While the adoption of facial recognition technology (FRT) has many socially beneficial uses in various industries, it also creates a unique set of challenges that require an appropriate governance process to ensure its ethical and human rights compliant use. To address these challenges, the World Economic Forum and project community published its initial vision for a policy framework for the responsible use of FRT in law enforcement investigations in 2021.
Following its launch, six law enforcement agencies undertook an exercise to pilot the policy framework in order to review and validate its utility and completeness. Drawing from the feedback and learnings of the pilots, the new insight report highlights key principles such as respect for human and fundamental rights, necessary and proportional use, mitigation of error and bias, and transparency. It also includes a self-assessment questionnaire used to support law enforcement agencies in effectively implementing these the proposed principles for responsible facial recognition use. Through a series of questions, it prompts agencies to reflect on their governance systems and their use of FRT in terms of the stated principles.
“This report shows the depth and breadth of how the Forum is able to bring multiple stakeholders together to find solutions to the most difficult technological challenges of our time. We are delighted to have created a document which is already being adopted by others for their governance regimes and by our Partners in the work,” said Kay Firth-Butterfield, Head of AI and Machine Learning at the World Economic Forum. “Now we encourage others around the world to adopt regulations or best practices reflecting this work.”
The International Organization for Standardization – ISO/IEC JTC1 SC37 – is currently developing a standard titled “Biometric identification systems involving passive capture subjects.” The endeavour is intended to support the implementation of the proposed European Union (EU) AI Act. The standard will provide guidance and requirements for providers of biometric systems labelled as “high risks: in the draft EU AI Act and will include some of the recommendations from the framework on the responsible use of facial recognition technology for law enforcement investigations developed by the World Economic Forum, INTERPOL, UNICRI and the Netherlands Police.
“We have co-designed this framework to serve as a unique reference to law enforcement in our 195 member countries on the responsible and transparent use of facial recognition”, said Cyril Gout, Director of Operational Support and Analysis, INTERPOL. “We will support its implementation through our global police network to increase awareness of this important biometric technology.

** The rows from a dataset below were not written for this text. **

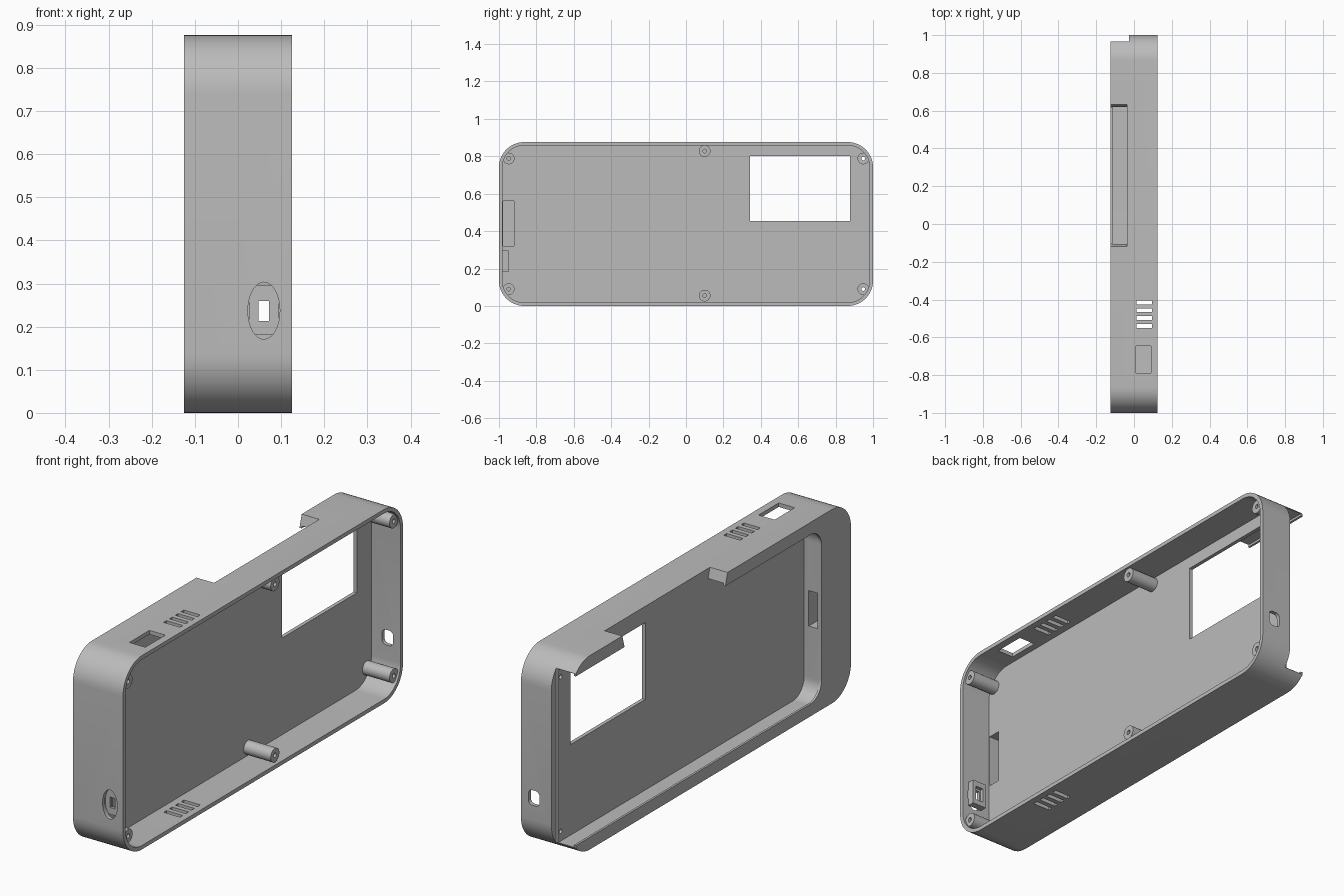
import bpy, bmesh
from math import sin, cos, pi

cube = bpy.data.objects.get("Cube")
if cube:
    bpy.data.objects.remove(cube, do_unlink=True)

grey = bpy.data.materials.new("plain grey")
grey.use_nodes = True
colour = (0.5, 0.5, 0.5, 1)
grey.diffuse_color = colour
grey.node_tree.nodes["Principled BSDF"].inputs["Base Color"].default_value = colour


def prism(name, outline, lo, hi, axis="x"):
    """Extrude a closed outline: (y, z) along x, or (x, z) along y."""
    def place(p, d):
        return (d, p[0], p[1]) if axis == "x" else (p[0], d, p[1])
    bm = bmesh.new()
    a = [bm.verts.new(place(p, lo)) for p in outline]
    b = [bm.verts.new(place(p, hi)) for p in outline]
    bm.faces.new(a)
    bm.faces.new(b)
    for i in range(len(a)):
        j = (i + 1) % len(a)
        bm.faces.new((a[i], a[j], b[j], b[i]))
    bmesh.ops.recalc_face_normals(bm, faces=bm.faces)
    mesh = bpy.data.meshes.new(name)
    bm.to_mesh(mesh)
    bm.free()
    mesh.materials.append(grey)
    ob = bpy.data.objects.new(name, mesh)
    bpy.context.collection.objects.link(ob)
    return ob


def rounded(u0, u1, v0, v1, r, steps=12):
    pts = []
    corners = ((u1 - r, v1 - r), (u0 + r, v1 - r), (u0 + r, v0 + r), (u1 - r, v0 + r))
    for k, (u, v) in enumerate(corners):
        for i in range(steps + 1):
            t = (k + i / steps) * pi / 2
            pts.append((u + r * cos(t), v + r * sin(t)))
    return pts


def ellipse(u, v, ru, rv, n=32):
    return [(u + ru * cos(2 * pi * i / n), v + rv * sin(2 * pi * i / n)) for i in range(n)]


def box(name, x0, x1, y0, y1, z0, z1):
    return prism(name, [(y0, z0), (y1, z0), (y1, z1), (y0, z1)], x0, x1)


def combine(target, tool, operation="DIFFERENCE"):
    mod = target.modifiers.new("combine", "BOOLEAN")
    mod.operation, mod.solver, mod.object = operation, "EXACT", tool
    bpy.context.view_layer.objects.active = target
    bpy.ops.object.modifier_apply(modifier=mod.name)
    bpy.data.objects.remove(tool, do_unlink=True)


def smooth(ob):
    bpy.ops.object.select_all(action="DESELECT")
    ob.select_set(True)
    bpy.context.view_layer.objects.active = ob
    bpy.ops.object.shade_smooth_by_angle(angle=0.5)


# Outer body, open on the left side
H = 0.876
case = prism("case", rounded(-1, 1, 0, H, 0.135), -0.125, 0.125)
combine(case, prism("cavity", rounded(-0.982, 0.982, 0.018, H - 0.018, 0.117), -0.02, 0.2))

# Tray on the right side, with a thin retaining lip, open at the back end
combine(case, prism("tray", rounded(-0.79, 1.2, 0.046, H - 0.046, 0.08), -0.115, -0.037))
combine(case, prism("tray_mouth", rounded(-0.79, 1.05, 0.056, H - 0.056, 0.08), -0.2, -0.06))
combine(case, box("end_cut", -0.2, -0.027, 0.965, 1.1, -0.1, 1))

# Side notch with sloping ends, and the viewing window
combine(case, prism("notch", [(-0.085, 0.76), (0.6, 0.76), (0.64, 0.9), (-0.125, 0.9)],
                    -0.2, -0.037))
combine(case, box("window", -0.2, 0.05, 0.343, 0.878, 0.455, 0.802))

# Vents through top and bottom walls, switch opening in the top wall only
for i in range(4):
    y = -0.415 - 0.0415 * i
    combine(case, box("vent", 0.013, 0.095, y - 0.01, y + 0.01, -0.1, 1))
combine(case, box("switch_opening", 0.01, 0.09, -0.79, -0.647, 0.7, 1))

# Cable channel from the cavity to the tray
combine(case, box("cable_pocket", -0.105, 0, -0.978, -0.92, 0.32, 0.56))
combine(case, box("cable_channel", -0.105, -0.06, -0.95, -0.7, 0.36, 0.52))

# Charging port: inner block, dished recess and slot
combine(case, box("port_block", 0.025, 0.095, -0.99, -0.95, 0.182, 0.295), "UNION")
combine(case, box("port_pocket", 0.04, 0.08, -0.966, -0.9, 0.205, 0.27))
combine(case, prism("port_dish", ellipse(0.06, 0.237, 0.037, 0.066), -1.1, -0.98, "y"))
combine(case, box("port_slot", 0.047, 0.072, -1.1, -0.9, 0.213, 0.26))

# Hole in the back end
combine(case, prism("back_hole", rounded(0.032, 0.088, 0.2, 0.268, 0.02), 0.9, 1.1, "y"))

# Screw posts; those at the back end run through the floor
posts = [(y, z) for y in (-0.948, 0.1, 0.948)
         for z in ((0.055, H - 0.048) if y == 0.1 else (0.09, H - 0.088))]
for y, z in posts:
    if y > 0.5:
        combine(case, prism("screw_hole", ellipse(y, z, 0.01, 0.01, 16), -0.06, 0.05))
    post = prism("screw_post", ellipse(y, z, 0.031, 0.031), -0.021, 0.115)
    combine(post, prism("post_hole", ellipse(y, z, 0.01, 0.01, 16), -0.1, 0.2))
    smooth(post)
smooth(case)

More than 2,000 terrorists, criminals, fugitives, persons of interest or missing persons have been identified since the launch of INTERPOL’s facial recognition system in 2016.”
A total of six law enforcement agencies from five countries participated in the piloting the framework: the Brazilian Federal Police, the Central Directorate of the Judicial Police in France, the National Gendarmerie in France, the Netherlands Police, the New Zealand Police, and the Swedish Police Authority. These agencies deliberated upon the policy framework for four months before completing the self-assessment questionnaire and providing their feedback of its utility and completeness.
“We are particularly proud of the policy framework for the use of facial recognition technology and are confident it will help law enforcement agencies to ensure their use of this technology respects fundamental and human rights. As it now goes out into the world, we and our partners in the Forum, INTERPOL and the Netherlands Police stand ready to support law enforcement agencies to implement its principles. This can also be a valuable resource for the general public and we encourage all those interested in, or concerned by, this technology to reflect on it.” said Irakli Beridze, Head, UNICRI Centre for Artificial Intelligence and Robotics.
As the framework now enters the next phase of its lifecycle, the project team encourages those engaged in the global policy debate about the governance of facial recognition technology to join in these efforts and to promote the adoption and deployment of governance frameworks such as this.